Wednesday, May 28, 2008

THE most rational argument for global climate change action, period

I was a bit put off by Al Gore's fear-mongering, high-rise graphs. He tried to scare us into change, while peering pensively into his MacBook, or whatever model it was (p.s. - Al was an Apple board member at the time!).

Meanwhile, this anonymous guy makes the most compelling argument for action I've ever heard. No rhetoric, no fear, just listen to it & you'll be spreading the word, just as I am:

Saturday, May 17, 2008

How to get Vista to show the "Command Prompt Here" on a Folder List

For many years, on many PCs running various versions of Windows NT, 2000 and XP, applying the "Command Prompt Here" Powertoy was one of the first things I would do to customize the vanilla Windows environment (i.e. make it usable). Right-click a folder, select "DOS Prompt Here" or "Command Prompt Here" from the context menu, and voila, a DOS box opens, set to the folder you clicked on:

I was happy to find the same feature already baked into Windows Vista: hold down the shift key, right-mouse click on any folder in the view pane, then select "Open Command Window Here" from the context menu:

But try the same trick on a folder in the Folder Tree, sorry, the command's not there:

For some reason, in their wisdom the Microsoft UI engineers chose to omit the command from this particular menu.
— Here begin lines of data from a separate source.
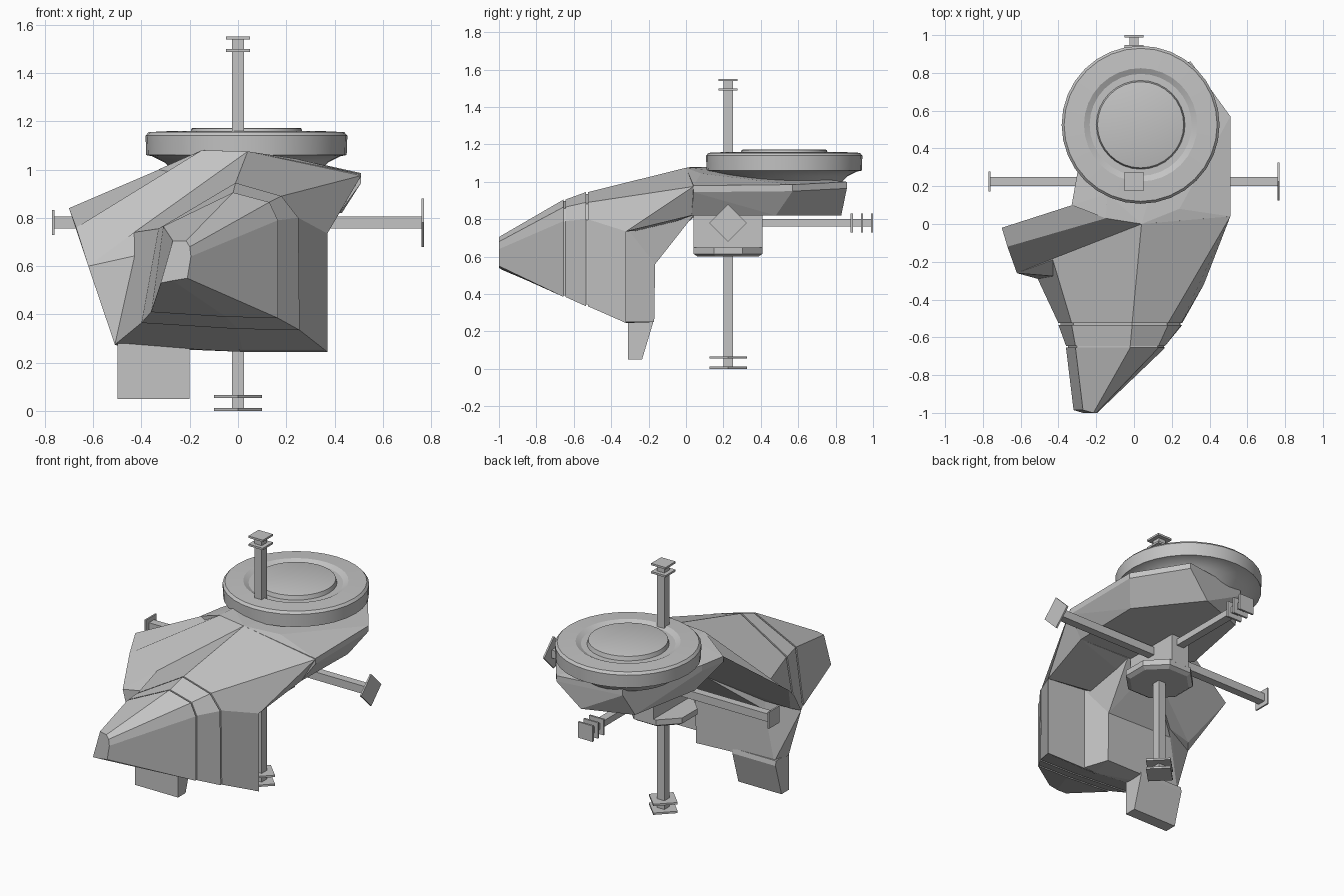
import bpy, bmesh, math
from mathutils import Vector

if "Cube" in bpy.data.objects:
    bpy.data.objects.remove(bpy.data.objects["Cube"])

grey = bpy.data.materials.new("plain_grey")
grey.diffuse_color = (0.55, 0.55, 0.55, 1)
grey.use_nodes = True
grey.node_tree.nodes["Principled BSDF"].inputs["Base Color"].default_value = grey.diffuse_color


def finish(name, bm):
    bmesh.ops.recalc_face_normals(bm, faces=bm.faces[:])
    me = bpy.data.meshes.new(name)
    bm.to_mesh(me)
    bm.free()
    me.materials.append(grey)
    ob = bpy.data.objects.new(name, me)
    bpy.context.collection.objects.link(ob)
    return ob


def hull(name, pts):
    bm = bmesh.new()
    for p in pts:
        bm.verts.new(p)
    bmesh.ops.convex_hull(bm, input=bm.verts[:])
    loose = [v for v in bm.verts if not v.link_faces]
    bmesh.ops.delete(bm, geom=loose, context='VERTS')
    bmesh.ops.dissolve_limit(bm, angle_limit=math.radians(1), verts=bm.verts[:], edges=bm.edges[:])
    return finish(name, bm)


def box(name, a, b):
    return hull(name, [(x, y, z) for x in (a[0], b[0]) for y in (a[1], b[1]) for z in (a[2], b[2])])


def loft(name, rings, close_end=True):
    bm = bmesh.new()
    vs = [[bm.verts.new(p) for p in r] for r in rings]
    n = len(rings[0])
    for a, b in zip(vs, vs[1:]):
        for i in range(n):
            j = (i + 1) % n
            bm.faces.new((a[i], a[j], b[j], b[i]))
    bm.faces.new(vs[0])
    if close_end:
        bm.faces.new(vs[-1][::-1])
    return finish(name, bm)


def lathe(name, prof, cx, cy, n, turn=0.0):
    return loft(name, [[(cx + r * math.cos(turn + 2 * math.pi * i / n),
                         cy + r * math.sin(turn + 2 * math.pi * i / n), z)
                        for i in range(n)] for r, z in prof])


# Shared corners of the armour shell
RT, C, R = (.37, -.32, .735), (.51, .04, .975), (.04, 0, 1.075)
Q, P, BL = (-.43, -.19, .74), (-.62, -.26, .60), (-.51, -.29, .275)
BR, BM = (.37, -.32, .245), (.02, -.32, .245)
P2, P3 = (-.67, -.12, .76), (-.70, -.02, .84)
M2, M3, M4 = (-.15, .03, 1.08), (-.14, .16, 1.08), (-.33, .10, 1.0)
BACK, STEP = (.05, -.165, .56), (.10, -.32, .76)


# Beak: lofted rings, with two narrow panel grooves
def section(y, xz):
    return [(x, y, z) for x, z in xz]


def groove(a, k=.97):
    c = sum((Vector(p) for p in a), Vector()) / len(a)
    out = []
    for s, dy in ((1, -.005), (k, -.005), (k, .005), (1, .005)):
        out.append([tuple(c + (Vector(p) - c) * s + Vector((0, dy, 0))) for p in a])
    return out


tip = section(-1, [(-.32, .53), (-.27, .54), (-.21, .55), (-.195, .64), (-.20, .68), (-.215, .705), (-.27, .705)])
tip[0], tip[-1] = (-.32, -.985, .53), (-.27, -.985, .705)
mid = section(-.65, [(-.36, .41), (-.05, .39), (.165, .385), (.165, .79), (.13, .865), (-.02, .905), (-.31, .765)])
rear = section(-.53, [(-.40, .365), (0, .34), (.255, .335), (.25, .80), (.18, .89), (-.01, .945), (-.33, .755)])
end = [BL, BM, BR, RT, C, R, Q]
loft("beak", [tip] + groove(mid) + groove(rear) + [end], close_end=False)

# Stepped rear wall and sloping neck behind the beak
hull("rear_wall", [BL, BM, Q, P, (.10, -.32, .25), (.05, -.17, .25), (-.48, -.19, .265),
                   STEP, BACK, (-.42, -.18, .58)])
hull("right_wall", [(x + dx, y + dy, z + dz) for x, y, z in (BR, BM, RT, STEP)
                    for dx, dy, dz in ((0, 0, 0), (-.015, -.02, .008))])
hull("neck_left", [STEP, BACK, Q, R, (.08, .04, .82), (-.10, .04, .82), (-.42, -.18, .58)])
hull("neck_right", [RT, STEP, Q, R, C, (.42, .03, .82), (.05, .04, .82)])

# Side wing: two sloping bands on top, underside behind
loft("side_wing", [[P, P2, P3, (-.58, -.21, .62)], [R, M2, M3, (-.10, .05, .82)]])
hull("wing_core", [P, Q, R, (-.58, -.21, .62), (.02, -.10, .68), (-.10, .05, .82)])

# Platform under the disc, tapering downwards
rim = [(.51, .04, .98), (.51, .57, .985), (.30, .86, 1.0), (-.12, .80, 1.0), (-.30, .27, 1.0), M4]
hull("platform", rim + [R, M2, M3, (.24, .08, 1.045)] + [(x, y, z - .035) for x, y, z in rim]
     + [(.42, .03, .82), (.43, .48, .82), (.15, .83, .82), (-.15, .72, .82), (-.24, .25, .82), (-.10, .05, .82)])

# Foot below the rear wall
hull("foot", [(x, y, z) for x in (-.5, -.2) for y, z in
              ((-.31, .05), (-.235, .05), (-.175, .25), (-.18, .28), (-.31, .28))])

# Round disc with a shallow recess and a raised centre
disc = lathe("disc", [(.29, .98), (.34, 1.03), (.39, 1.055), (.415, 1.06), (.418, 1.14), (.405, 1.155),
                      (.30, 1.16), (.27, 1.145), (.235, 1.145), (.228, 1.17), (.222, 1.172)], .035, .525, 32)
bpy.context.view_layer.objects.active = disc
disc.select_set(True)
bpy.ops.object.shade_smooth_by_angle(angle=math.radians(25))
disc.select_set(False)

# Hub: eight-sided plate and upright block
Y, Z = .225, .78
lathe("hub_plate", [(.175, .60), (.20, .615), (.20, .65)], 0, Y, 8, math.pi / 8)
box("hub_block", (-.06, .04, .645), (.06, .41, .84))

# Arms
h = .025
box("upright_post", (-h, Y - h, 0), (h, Y + h, 1.55))
box("cross_arm", (-.77, Y - h, Z - h), (.77, Y + h, Z + h))
box("back_arm", (-h, Y, Z - .02), (h, 1, Z + .02))

# End plates on the post: square above, diamond below
for i, z in enumerate((1.487, 1.538)):
    box(f"top_plate_{i}", (-.05, Y - .05, z), (.05, Y + .05, z + .012))
for i, z in enumerate((0, .055)):
    lathe(f"bottom_plate_{i}", [(.10, z), (.10, z + .012)], 0, Y, 4)
# End plates on the back arm
for i, y in enumerate((.88, .935, .988)):
    box(f"back_plate_{i}", (-.05, y, Z - .05), (.05, y + .012, Z + .05))
# Side plates: large diamond on the right, square on the left
hull("right_plate", [(x, Y + a * .1, Z + b * .1) for x in (.76, .77)
                     for a, b in ((1, 0), (0, 1), (-1, 0), (0, -1))])
box("left_plate", (-.77, Y - .052, Z - .052), (-.76, Y + .052, Z + .052))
Quite by chance, I discovered that the choice is available on the File menu in Vista, but it's not invoked in the same way: instead, select a folder in folder list, hold down the shift key then left-click (i.e. normal click) the File menu:

Vista then displays "Open Command Window Here" at the top of the menu. Okay, happy to have it back, even if it's in a place I didn't expect...
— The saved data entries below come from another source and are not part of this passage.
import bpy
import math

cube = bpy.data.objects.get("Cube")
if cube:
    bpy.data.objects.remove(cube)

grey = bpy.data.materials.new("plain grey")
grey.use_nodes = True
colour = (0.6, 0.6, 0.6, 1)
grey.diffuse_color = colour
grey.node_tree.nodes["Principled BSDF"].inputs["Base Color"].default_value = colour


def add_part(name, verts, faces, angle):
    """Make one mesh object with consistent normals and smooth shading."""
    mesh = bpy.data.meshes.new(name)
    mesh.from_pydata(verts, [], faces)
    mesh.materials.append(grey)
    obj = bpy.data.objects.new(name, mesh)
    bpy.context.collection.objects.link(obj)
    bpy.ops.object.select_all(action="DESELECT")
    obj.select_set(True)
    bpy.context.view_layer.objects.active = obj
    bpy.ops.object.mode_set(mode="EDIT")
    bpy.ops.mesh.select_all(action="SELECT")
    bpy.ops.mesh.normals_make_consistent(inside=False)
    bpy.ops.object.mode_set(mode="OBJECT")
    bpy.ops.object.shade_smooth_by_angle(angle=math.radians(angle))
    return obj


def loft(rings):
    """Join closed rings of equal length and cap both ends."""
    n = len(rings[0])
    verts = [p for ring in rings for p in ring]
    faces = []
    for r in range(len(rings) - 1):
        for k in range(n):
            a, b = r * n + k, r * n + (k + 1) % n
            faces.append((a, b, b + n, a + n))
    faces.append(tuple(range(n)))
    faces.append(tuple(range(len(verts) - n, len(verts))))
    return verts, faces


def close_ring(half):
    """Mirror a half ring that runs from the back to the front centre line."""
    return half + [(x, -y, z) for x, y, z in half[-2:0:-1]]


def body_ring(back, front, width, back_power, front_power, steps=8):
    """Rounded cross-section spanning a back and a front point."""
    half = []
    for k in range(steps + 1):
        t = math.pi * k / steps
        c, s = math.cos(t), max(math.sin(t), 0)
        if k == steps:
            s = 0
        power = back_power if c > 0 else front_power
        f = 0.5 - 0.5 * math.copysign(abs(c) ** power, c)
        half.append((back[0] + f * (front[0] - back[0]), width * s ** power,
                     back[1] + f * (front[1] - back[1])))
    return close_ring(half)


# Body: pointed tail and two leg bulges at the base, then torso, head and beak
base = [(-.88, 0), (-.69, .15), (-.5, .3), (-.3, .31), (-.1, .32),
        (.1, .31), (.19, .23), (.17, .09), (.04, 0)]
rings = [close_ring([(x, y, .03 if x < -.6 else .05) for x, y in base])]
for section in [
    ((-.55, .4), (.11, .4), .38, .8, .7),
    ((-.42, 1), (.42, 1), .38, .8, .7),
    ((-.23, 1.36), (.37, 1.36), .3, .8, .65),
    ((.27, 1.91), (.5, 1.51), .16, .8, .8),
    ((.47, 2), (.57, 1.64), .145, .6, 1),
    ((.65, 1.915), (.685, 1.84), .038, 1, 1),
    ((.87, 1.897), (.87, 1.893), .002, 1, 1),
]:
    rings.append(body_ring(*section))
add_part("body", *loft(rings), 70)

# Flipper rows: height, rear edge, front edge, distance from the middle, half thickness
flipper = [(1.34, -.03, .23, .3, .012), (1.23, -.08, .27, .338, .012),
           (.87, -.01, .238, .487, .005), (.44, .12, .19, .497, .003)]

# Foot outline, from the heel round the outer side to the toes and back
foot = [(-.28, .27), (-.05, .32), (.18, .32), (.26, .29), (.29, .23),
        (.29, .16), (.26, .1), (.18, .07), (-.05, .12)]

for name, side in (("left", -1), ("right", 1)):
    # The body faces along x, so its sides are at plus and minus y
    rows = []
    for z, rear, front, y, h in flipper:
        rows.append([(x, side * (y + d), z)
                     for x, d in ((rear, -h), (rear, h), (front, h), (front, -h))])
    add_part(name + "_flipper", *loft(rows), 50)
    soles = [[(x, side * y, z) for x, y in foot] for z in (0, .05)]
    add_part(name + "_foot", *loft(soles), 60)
Sunday, May 11, 2008

Deleting the .ncb file fixes Intellisense Crash in VS 2008 Express

Argh! Visual Studio 2008 Express was crashing every time I right-clicked on any code belonging to the C++ template class declaration I was writing for my C++ course assignment. Googling "2008 intellisense crash" turned up a link to an MSDN forum discussion about VS crash when updating intellisense, wherein one of the posters suggested deleting the .ncb file. Before launching my project for the nth time, I deleted the .ncb file. Voila! Intellisense works again.
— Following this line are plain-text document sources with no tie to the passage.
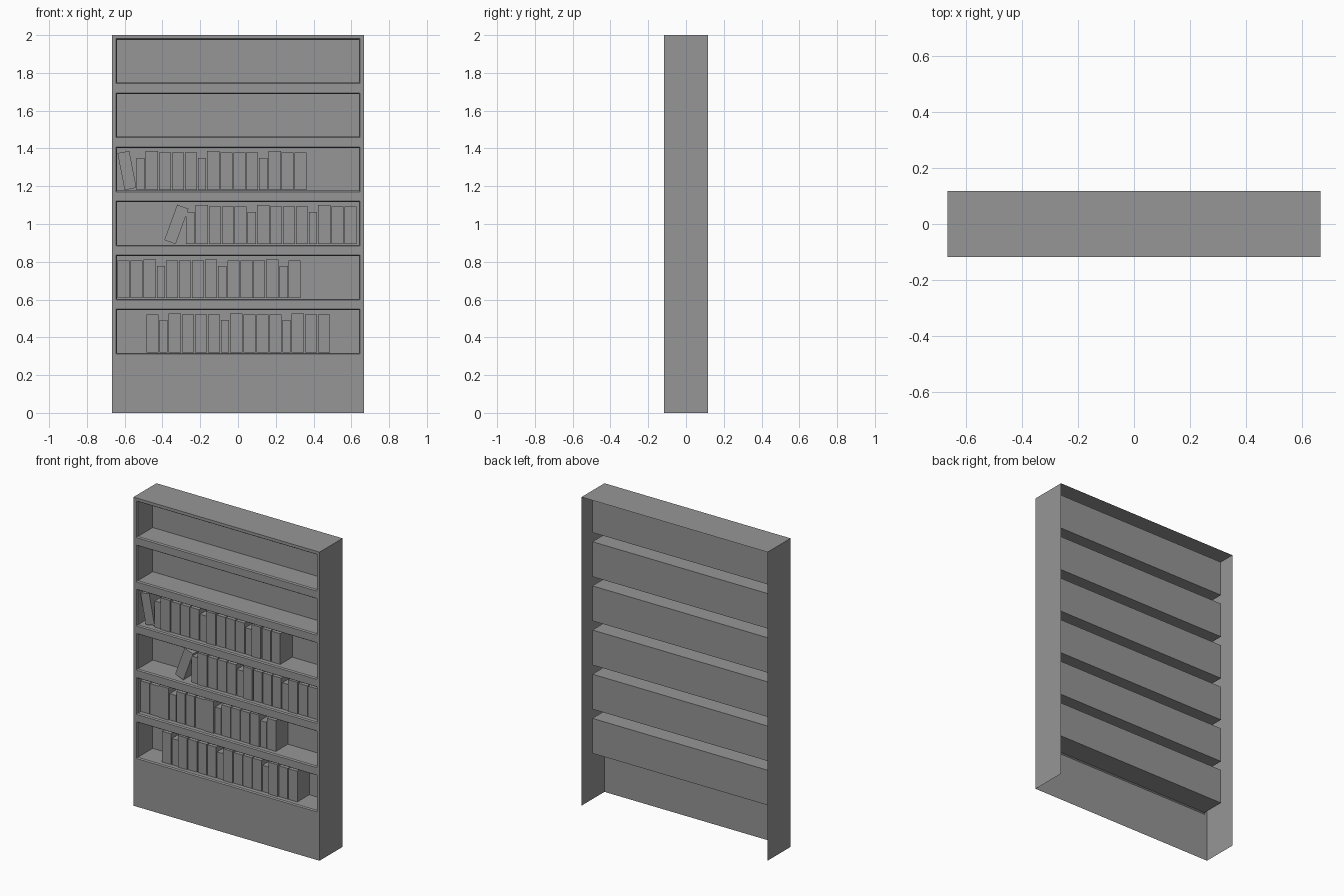
import bpy
import bmesh
import math
from mathutils import Matrix

if "Cube" in bpy.data.objects:
    bpy.data.objects.remove(bpy.data.objects["Cube"], do_unlink=True)

GREY = (0.305, 0.305, 0.305, 1)
grey = bpy.data.materials.new("plain grey")
grey.use_nodes = True
grey.diffuse_color = GREY
grey.node_tree.nodes["Principled BSDF"].inputs["Base Color"].default_value = GREY

HALF_W, HALF_D, HEIGHT = 0.667, 0.1175, 2.0
OPEN_W, OPEN_H = 0.647, 0.238            # half width and height of a niche
FIRST, PITCH, COUNT = 0.312, 0.2862, 6   # lowest niche, spacing, number
LIP, DEPTH = 0.008, 0.16


def add_object(name, bm):
    mesh = bpy.data.meshes.new(name)
    bm.to_mesh(mesh)
    bm.free()
    mesh.materials.append(grey)
    obj = bpy.data.objects.new(name, mesh)
    bpy.context.collection.objects.link(obj)
    return obj


def build_case():
    """Thin shell open at the back and bottom, with niches pushed in."""
    bm = bmesh.new()
    levels = [0]
    for i in range(COUNT):
        bottom = FIRST + i * PITCH
        levels += [bottom, bottom + OPEN_H]
    levels.append(HEIGHT)
    columns = (-HALF_W, -OPEN_W, OPEN_W, HALF_W)
    grid = [[bm.verts.new((x, -HALF_D, z)) for x in columns] for z in levels]
    niches = []
    for r in range(len(levels) - 1):
        for c in range(3):
            low, high = grid[r], grid[r + 1]
            face = bm.faces.new((low[c], low[c + 1], high[c + 1], high[c]))
            if c == 1 and r % 2 == 1:
                niches.append(face)
    bm.normal_update()

    # Sides and top
    rim = [e for e in bm.edges if e.is_boundary and max(v.co.z for v in e.verts) > 0]
    new = bmesh.ops.extrude_edge_only(bm, edges=rim)["geom"]
    for v in new:
        if isinstance(v, bmesh.types.BMVert):
            v.co.y = HALF_D

    # Chamfered lip, then the deep recess
    bmesh.ops.inset_individual(bm, faces=niches, thickness=LIP, depth=-LIP)
    walls = bmesh.ops.extrude_discrete_faces(bm, faces=niches)["faces"]
    backs = {v for f in walls for v in f.verts}
    for v in backs:
        v.co.y = -HALF_D + DEPTH

    flat = [e for e in bm.edges if e.is_manifold and e.calc_face_angle(1) < 0.01]
    side_seams = [e for e in flat if abs(abs(e.verts[0].co.x) - HALF_W) < 0.001
                  and abs(e.verts[0].co.y - e.verts[1].co.y) > 0.1]
    bmesh.ops.dissolve_edges(bm, edges=side_seams, use_verts=False)
    return add_object("bookcase_shell", bm)


# Width and height of each kind of book
SIZES = {"T": (0.066, 0.206), "A": (0.0635, 0.199), "s": (0.0435, 0.17)}
GAP = 0.005
FRONT = {"T": -0.092, "A": -0.087, "s": -0.085}
BACK = 0.038


def book(name, kind, x, z, lean=0):
    """Box with its lower left corner at x, z; lean turns it about y."""
    w, h = SIZES[kind]
    d = BACK - FRONT[kind]
    bm = bmesh.new()
    bmesh.ops.create_cube(bm, size=1, matrix=Matrix.Translation((w / 2, 0, h / 2))
                          @ Matrix.Diagonal((w, d, h, 1)))
    bmesh.ops.rotate(bm, verts=bm.verts, matrix=Matrix.Rotation(lean, 3, "Y"))
    low_x = min(v.co.x for v in bm.verts)
    low_z = min(v.co.z for v in bm.verts)
    obj = add_object(name, bm)
    obj.location = (x - low_x, (BACK + FRONT[kind]) / 2, z - low_z)


def fill_shelf(index, start, kinds):
    z = FIRST + index * PITCH + LIP + 0.001
    x = start
    for n, kind in enumerate(kinds):
        book(f"book_{index + 1}_{n + 1}", kind, x, z)
        x += SIZES[kind][0] + GAP


def shelf_floor(index):
    return FIRST + index * PITCH + LIP + 0.001


build_case()
ORDER = "sTAAAsTAAAsTAA"
fill_shelf(0, -0.484, "A" + ORDER)
fill_shelf(1, -0.638, ORDER[::-1] + "A")
fill_shelf(2, -0.274, ORDER)
fill_shelf(3, -0.538, ORDER)
book("leaning_book_right", "A", -0.39, shelf_floor(2), math.radians(20))
book("leaning_book_left", "A", -0.638, shelf_floor(3), math.radians(-11))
Friday, May 2, 2008

It was SOOOO easy...

Man, I saw the link to the WordPress Automatic Upgrade Plugin, and I thought "Yeah, right, like this is really gonna work". But WP's been bugging me to upgrade from version 2.3.something every time I log in, and it's a Friday night, and I can't be bothered fishing around on the WordPress site to read up on how to do the upgrade, and it's a pain to do the backups, so I went for it.

And you know what? It Just Worked. Migrated all my stuff, kept all my plugins (although, it didn't reactivate them, maybe it wasn't supposed to, I don't remember). Otherwise, it was killer - good feedback, lotsa hand holding and reassurance along the way. Fetched, unpacked and installed the whole thing. Click, click click. And now I have a spiffy new WordPress 2.5.1 install.

Best part? It's free. I made a donation to Keith nonetheless, because he made the upgrade so easy, and to encourage him to keep up the good work. If you've been putting off a WP, hop on over to Keith's site, grab the plugin and try it. I think you'll be happy, and support him, too.

Thursday, May 1, 2008

More Pylons Stuff

As John promised,
Zero to 60 with Pylons in just minutes (Part 2) is online! Now if I only had the time to play with this stuff...

What did I just edit?

I checked out some code files from Razor (don't ask, we use an old CM system), created a couple of new ones, now I want to quickly double-check which of the thousands of files in our source tree are the ones I checked out or created (don't ask, we use an old CM system), so I can check the changes back in and introduce the new files (if I forget, guess who gets the wooden spoon for breaking the build):

So fire up a DOS prompt and type in:

C:\path to my code\>dir *.cpp *.h *.vcproj
/b /s /a:-r > \usafipd\updated_files.txt

This says "list all of the code files and Visual Studio project files from here on down that are writeable (i.e. not locked by Razor), then dump the results to a file in case there are hundreds of filenames to review.

This gives me a file, updated_files.txt, containing a nice list of all the .cpp, .h and .vcproj (Visual Studio project) files I checked out (i.e. made writeable).

Invisible, indeed!

The book The Invisible Web: Uncovering Information Sources Search Engines Can't See, cited in John Battelle's book The Search: How Google and Its Rivals Rewrote the Rules of Business and Transformed Our Culture, describes the problem posed by the unsearchable areas of the Web, such as subscription-only databases. Intrigued, I scooted over to the Invisible Web's companion website, only to find the web is actually just a little bit more invisible than I thought: